Report praises Boston EMS response to marathon bombing
Mass. Emergency Management agency report highlights triage and treatment actions of medical personnel in minutes after the 2013 terrorist attack
By Owen Boss
BOSTON — The well-organized and versatile response by Boston medical personnel to the 2013 marathon bombings earned high praise in a report released yesterday that highlighted how quick-thinking doctors and paramedics worked seamlessly to save the lives of scores of critically wounded spectators.
“Although many patients sustained grave injuries, every patient who was transported to area hospitals survived,” the report released by the Massachusetts Emergency Management Agency read. “This can be directly attributed to the rapid triage, transport and treatment these patients received on scene and at hospitals.”
Boston EMT Walter Dunbar, who was among the first paramedics to arrive at the scene of the April 15 Boylston Street bombings, recalled how years of mass casualty incident training immediately kicked in and “everyone knew exactly what to do without being told.”
“We just started treating the critical patients, and getting them transported immediately. We just kept on treating and triaging until they were all gone,” Dunbar said. “The training is so integrated into our system so that if you ever need it — and you never know when you will — it just kicks in. Luckily, all of our EMTs and paramedics are highly skilled and highly trained and did a hell of a job that day.”

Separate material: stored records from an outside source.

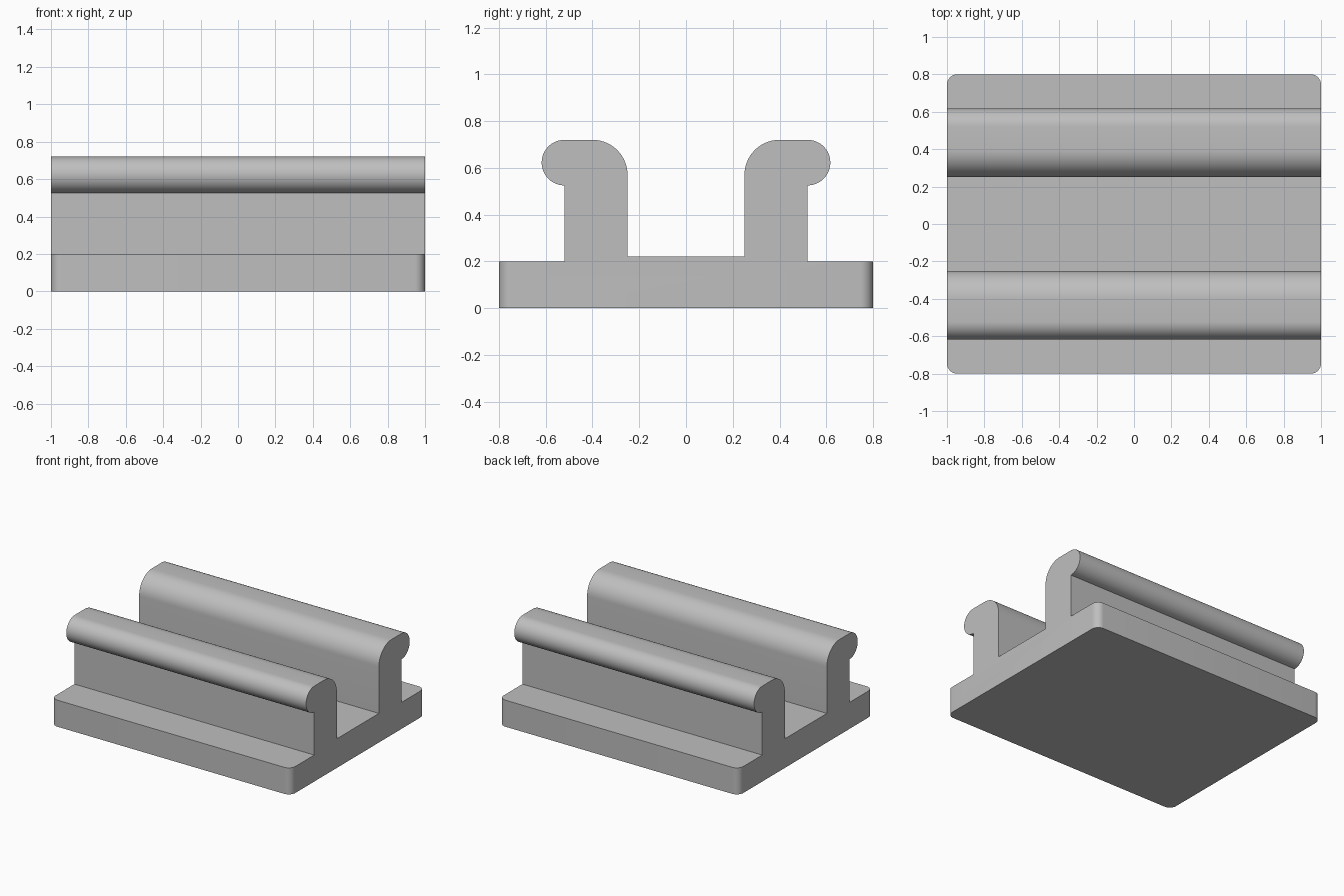
import bpy, bmesh
from math import cos, sin, pi

cube = bpy.data.objects.get("Cube")
if cube:
    bpy.data.objects.remove(cube, do_unlink=True)

LENGTH = 2.0
HALF_DEPTH = 0.8
CORNER = 0.055


def arc(cy, cz, r, start, end, steps):
    """Points on a circular arc, angles in half turns."""
    angles = [pi * (start + (end - start) * i / steps) for i in range(steps + 1)]
    return [(cy + r * cos(a), cz + r * sin(a)) for a in angles]


# Single grey material
grey = bpy.data.materials.new("plain_grey")
grey.use_nodes = True
colour = (0.52, 0.52, 0.52, 1)
grey.diffuse_color = colour
grey.node_tree.nodes["Principled BSDF"].inputs["Base Color"].default_value = colour

# Half cross-section: base edge, stem, rounded outward hook, inner shoulder, floor
half = [(HALF_DEPTH, 0), (HALF_DEPTH, 0.2), (0.52, 0.2)]
half += arc(0.52, 0.6225, 0.0975, -0.5, 0.5, 24)
half += arc(0.40, 0.57, 0.15, 0.5, 1.0, 14)
half += [(0.25, 0.22)]
profile = half + [(-y, z) for y, z in reversed(half)]

# Extrude the section along the length
bm = bmesh.new()
section = bm.faces.new([bm.verts.new((-LENGTH / 2, y, z)) for y, z in profile])
swept = bmesh.ops.extrude_face_region(bm, geom=[section])
bmesh.ops.translate(bm, vec=(LENGTH, 0, 0),
                    verts=[v for v in swept["geom"] if isinstance(v, bmesh.types.BMVert)])
bmesh.ops.recalc_face_normals(bm, faces=bm.faces)

# Round the four upright corners of the base
corners = [e for e in bm.edges
           if all(abs(v.co.y) > HALF_DEPTH - 0.001 for v in e.verts)
           and abs(e.verts[0].co.z - e.verts[1].co.z) > 0.1]
bmesh.ops.bevel(bm, geom=corners, offset=CORNER, offset_type='OFFSET',
                segments=8, profile=0.5, affect='EDGES')

mesh = bpy.data.meshes.new("rail_bracket")
bm.to_mesh(mesh)
bm.free()
mesh.materials.append(grey)
bracket = bpy.data.objects.new("rail_bracket", mesh)
bpy.context.collection.objects.link(bracket)

# Smooth the curves, keep the corners crisp
bpy.ops.object.select_all(action='DESELECT')
bracket.select_set(True)
bpy.context.view_layer.objects.active = bracket
bpy.ops.object.shade_smooth_by_angle(angle=pi / 6)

The report also praised the medical personnel who were in tents at the finish line to treat runners who had completed the race.
“On the day of the bombings, medical personnel supporting Alpha Tent near the Finish Line immediately transitioned to a mass casualty response. They established triage and treatment groups and designated the tent as a casualty collection point,” the report read. “All critically injured patients were transported to area hospitals within 50 minutes.”
©2015 the Boston Herald